In fact, if you had fought in a particular time period, it increases the likelihood that you’ll fight in the next time period. As a consequence, what you are likely to find is that there are times when you go days, or weeks, or even months, together in a perennial state of disagreement, while you’ll also have long periods of peace and bliss.
While this serial correlation can be disconcerting at times, and make you wonder whether you are in a relationship with the right person, it is not hard to understand why this happens. Once again, our old friend Reverend Thomas Bayes comes to the rescue here.
This is an extremely simplified model, but will serve the purpose of this post. Each half of a couple beliefs that the other (better?) half can exist in one of two states – “nice” and “jerk”. In fact, it’s unlikely anyone will completely exist in one of these states – they’re likely to exist in a superposition of these states.
So let’s say that the probability of your partner being a jerk is , which makes the probability of him/her being “nice” at . Now when he/she does or says something (let’s call this event ), you implicitly do a Bayesian updation of these probabilities.
For every word/action of your partner, you can estimate the probabilities in the two cases of your partner being jerk, and nice. After every action E by the partner, you update your priors about them with the new information.
So the new probability of him being a jerk (given event E) will be given by
(the standard Bayesian formula).
Now notice that the new probability of the partner being a jerk is dependent upon the prior probability.

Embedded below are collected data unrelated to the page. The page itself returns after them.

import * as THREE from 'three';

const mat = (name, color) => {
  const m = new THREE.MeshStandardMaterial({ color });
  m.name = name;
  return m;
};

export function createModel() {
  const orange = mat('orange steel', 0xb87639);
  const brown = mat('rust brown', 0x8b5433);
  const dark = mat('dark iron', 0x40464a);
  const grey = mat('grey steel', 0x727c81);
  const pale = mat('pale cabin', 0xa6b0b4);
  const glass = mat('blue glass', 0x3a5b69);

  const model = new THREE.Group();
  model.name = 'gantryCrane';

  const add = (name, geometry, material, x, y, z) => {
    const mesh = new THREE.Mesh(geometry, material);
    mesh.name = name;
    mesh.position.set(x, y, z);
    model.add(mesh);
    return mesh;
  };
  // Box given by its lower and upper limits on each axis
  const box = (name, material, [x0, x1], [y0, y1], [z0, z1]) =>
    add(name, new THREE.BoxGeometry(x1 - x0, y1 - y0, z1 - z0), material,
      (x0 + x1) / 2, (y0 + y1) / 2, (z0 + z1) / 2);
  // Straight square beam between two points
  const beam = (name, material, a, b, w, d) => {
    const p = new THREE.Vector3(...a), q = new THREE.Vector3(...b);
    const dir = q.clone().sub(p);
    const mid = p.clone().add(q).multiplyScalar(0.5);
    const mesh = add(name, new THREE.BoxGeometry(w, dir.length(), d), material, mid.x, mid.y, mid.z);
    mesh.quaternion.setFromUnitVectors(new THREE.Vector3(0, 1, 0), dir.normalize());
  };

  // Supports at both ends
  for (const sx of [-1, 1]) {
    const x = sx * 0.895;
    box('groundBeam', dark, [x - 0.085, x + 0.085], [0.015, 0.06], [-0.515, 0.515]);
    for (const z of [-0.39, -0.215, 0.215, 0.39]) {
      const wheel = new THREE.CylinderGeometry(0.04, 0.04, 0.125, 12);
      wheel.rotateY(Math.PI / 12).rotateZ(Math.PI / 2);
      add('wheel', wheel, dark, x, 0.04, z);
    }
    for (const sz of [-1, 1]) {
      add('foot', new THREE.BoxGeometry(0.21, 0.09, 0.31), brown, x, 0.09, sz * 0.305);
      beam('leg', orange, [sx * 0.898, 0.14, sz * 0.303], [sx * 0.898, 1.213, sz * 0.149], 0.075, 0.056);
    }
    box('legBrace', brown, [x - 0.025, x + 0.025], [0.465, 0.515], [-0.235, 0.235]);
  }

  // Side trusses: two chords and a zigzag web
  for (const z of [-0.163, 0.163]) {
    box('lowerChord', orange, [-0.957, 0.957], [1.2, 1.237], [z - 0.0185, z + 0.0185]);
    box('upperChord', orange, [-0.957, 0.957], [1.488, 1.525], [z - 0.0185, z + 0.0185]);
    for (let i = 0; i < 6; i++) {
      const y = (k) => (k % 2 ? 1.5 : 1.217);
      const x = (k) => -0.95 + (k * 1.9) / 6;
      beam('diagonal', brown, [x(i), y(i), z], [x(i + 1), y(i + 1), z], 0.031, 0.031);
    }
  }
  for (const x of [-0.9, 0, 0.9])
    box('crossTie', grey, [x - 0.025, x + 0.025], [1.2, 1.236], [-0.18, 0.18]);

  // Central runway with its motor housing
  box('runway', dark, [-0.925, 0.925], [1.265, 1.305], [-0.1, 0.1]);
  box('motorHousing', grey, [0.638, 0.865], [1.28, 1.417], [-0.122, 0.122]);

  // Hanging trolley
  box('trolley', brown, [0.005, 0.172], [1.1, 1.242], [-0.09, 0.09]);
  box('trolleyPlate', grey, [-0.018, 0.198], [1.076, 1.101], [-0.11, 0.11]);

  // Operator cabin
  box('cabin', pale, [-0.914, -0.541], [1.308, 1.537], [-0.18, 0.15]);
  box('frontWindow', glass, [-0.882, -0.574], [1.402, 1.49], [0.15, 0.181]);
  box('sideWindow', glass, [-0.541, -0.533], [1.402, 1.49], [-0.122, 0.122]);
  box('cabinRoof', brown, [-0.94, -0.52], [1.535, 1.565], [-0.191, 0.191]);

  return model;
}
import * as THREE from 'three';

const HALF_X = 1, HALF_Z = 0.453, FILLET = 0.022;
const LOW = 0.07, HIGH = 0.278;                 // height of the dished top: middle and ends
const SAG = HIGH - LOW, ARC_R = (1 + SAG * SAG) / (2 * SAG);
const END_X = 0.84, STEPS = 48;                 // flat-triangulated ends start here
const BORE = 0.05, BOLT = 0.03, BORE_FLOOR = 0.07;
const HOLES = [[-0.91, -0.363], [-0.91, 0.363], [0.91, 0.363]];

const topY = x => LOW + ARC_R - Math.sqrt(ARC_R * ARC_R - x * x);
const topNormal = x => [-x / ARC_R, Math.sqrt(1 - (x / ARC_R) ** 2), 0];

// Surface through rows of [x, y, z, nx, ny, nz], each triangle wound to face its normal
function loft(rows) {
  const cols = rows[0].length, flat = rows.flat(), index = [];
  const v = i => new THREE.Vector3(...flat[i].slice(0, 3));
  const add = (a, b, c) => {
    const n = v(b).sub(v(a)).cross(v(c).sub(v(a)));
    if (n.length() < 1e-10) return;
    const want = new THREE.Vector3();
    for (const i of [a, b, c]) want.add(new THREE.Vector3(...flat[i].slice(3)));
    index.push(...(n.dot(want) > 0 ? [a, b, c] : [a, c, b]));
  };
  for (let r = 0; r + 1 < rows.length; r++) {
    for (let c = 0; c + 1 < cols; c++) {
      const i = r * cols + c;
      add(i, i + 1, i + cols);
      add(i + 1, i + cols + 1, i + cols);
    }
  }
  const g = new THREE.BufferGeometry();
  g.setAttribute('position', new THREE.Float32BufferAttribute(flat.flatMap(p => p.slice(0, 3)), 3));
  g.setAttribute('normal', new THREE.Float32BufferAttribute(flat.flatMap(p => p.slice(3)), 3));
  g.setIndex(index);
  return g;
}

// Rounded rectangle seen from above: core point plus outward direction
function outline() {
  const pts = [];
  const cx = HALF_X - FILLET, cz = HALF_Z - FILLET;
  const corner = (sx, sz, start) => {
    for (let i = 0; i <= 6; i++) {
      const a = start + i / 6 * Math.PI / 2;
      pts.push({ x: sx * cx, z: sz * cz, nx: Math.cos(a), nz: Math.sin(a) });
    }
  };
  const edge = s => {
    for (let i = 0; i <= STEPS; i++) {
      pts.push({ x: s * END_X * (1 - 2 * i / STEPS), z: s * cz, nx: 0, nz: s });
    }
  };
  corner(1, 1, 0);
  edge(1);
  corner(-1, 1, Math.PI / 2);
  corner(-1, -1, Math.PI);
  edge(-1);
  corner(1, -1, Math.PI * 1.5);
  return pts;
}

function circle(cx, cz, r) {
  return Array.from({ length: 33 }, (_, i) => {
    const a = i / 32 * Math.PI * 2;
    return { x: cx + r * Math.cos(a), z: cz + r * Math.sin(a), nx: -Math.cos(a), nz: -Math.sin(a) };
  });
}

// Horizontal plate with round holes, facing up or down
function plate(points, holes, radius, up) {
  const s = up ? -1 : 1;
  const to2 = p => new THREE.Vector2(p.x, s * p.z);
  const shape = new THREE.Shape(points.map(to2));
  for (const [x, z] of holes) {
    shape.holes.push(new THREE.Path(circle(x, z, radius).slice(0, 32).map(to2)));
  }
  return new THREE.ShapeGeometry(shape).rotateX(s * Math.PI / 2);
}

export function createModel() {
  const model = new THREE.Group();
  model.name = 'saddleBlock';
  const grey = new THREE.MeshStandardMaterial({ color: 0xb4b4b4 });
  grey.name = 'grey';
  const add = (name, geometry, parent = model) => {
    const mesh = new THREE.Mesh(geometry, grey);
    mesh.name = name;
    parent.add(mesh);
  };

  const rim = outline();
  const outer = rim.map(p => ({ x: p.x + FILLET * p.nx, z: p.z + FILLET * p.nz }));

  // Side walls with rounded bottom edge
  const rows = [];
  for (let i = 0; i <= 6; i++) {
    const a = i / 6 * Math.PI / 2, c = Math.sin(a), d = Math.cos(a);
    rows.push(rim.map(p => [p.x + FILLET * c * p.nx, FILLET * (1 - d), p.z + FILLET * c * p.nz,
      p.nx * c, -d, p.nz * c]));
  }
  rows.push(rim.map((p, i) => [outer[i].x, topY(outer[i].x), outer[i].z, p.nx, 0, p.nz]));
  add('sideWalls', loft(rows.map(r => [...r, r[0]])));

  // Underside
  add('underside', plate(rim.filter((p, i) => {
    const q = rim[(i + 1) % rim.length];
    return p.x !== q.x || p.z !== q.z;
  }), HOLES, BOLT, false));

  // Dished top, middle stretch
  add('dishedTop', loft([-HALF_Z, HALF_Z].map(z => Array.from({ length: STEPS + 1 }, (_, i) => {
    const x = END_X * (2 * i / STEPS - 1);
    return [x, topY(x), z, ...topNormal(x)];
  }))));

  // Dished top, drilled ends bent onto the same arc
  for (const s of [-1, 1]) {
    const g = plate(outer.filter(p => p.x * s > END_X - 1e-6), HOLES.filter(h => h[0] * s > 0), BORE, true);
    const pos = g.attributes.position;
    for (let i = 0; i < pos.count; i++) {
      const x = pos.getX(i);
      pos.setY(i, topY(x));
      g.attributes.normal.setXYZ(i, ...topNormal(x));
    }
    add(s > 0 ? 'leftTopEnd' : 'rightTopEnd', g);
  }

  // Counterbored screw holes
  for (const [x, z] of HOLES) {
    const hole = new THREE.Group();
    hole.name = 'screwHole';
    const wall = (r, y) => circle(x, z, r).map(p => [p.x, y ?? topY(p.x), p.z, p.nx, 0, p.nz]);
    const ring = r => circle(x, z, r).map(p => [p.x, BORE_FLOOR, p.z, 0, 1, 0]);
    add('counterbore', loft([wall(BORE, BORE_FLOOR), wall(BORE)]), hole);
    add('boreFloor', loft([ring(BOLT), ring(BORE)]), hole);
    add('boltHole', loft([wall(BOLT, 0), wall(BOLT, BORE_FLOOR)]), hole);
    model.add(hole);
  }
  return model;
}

So when is already high, it is highly likely that whatever action the partner does will not move the needle significantly. And the longer stays high, the higher the probability that you’ll lapse into a fight again. Hence the prolonged periods of fighting, and serial correlation.
This equation also explains why attempts to resolve a fight quickly can backfire. When you are fighting, the normal reaction to resolve it is by committing actions that indicate that you are actually nice. The problem is that the equation above has both and in it.
So, in order to resolve a fight, you should not only commit actions that you would do when you are perceived nice, but also actions that you would NOT do if you are a jerk. In other words, the easiest way to pull down in the above equation is to commit with high and low .
What complicates things is that if you use one such weapon too many times, the partner will will begin to see through you, and up her for this event. So you need to keep coming up with new tricks to defuse fights.
In short, that serial correlation exists in relationship fights is a given, and there is little you can do to prevent it. So if you go through a long period of continuous disagreement with your partner, keep in mind that such things are par for the course, and don’t do something drastic like breaking up.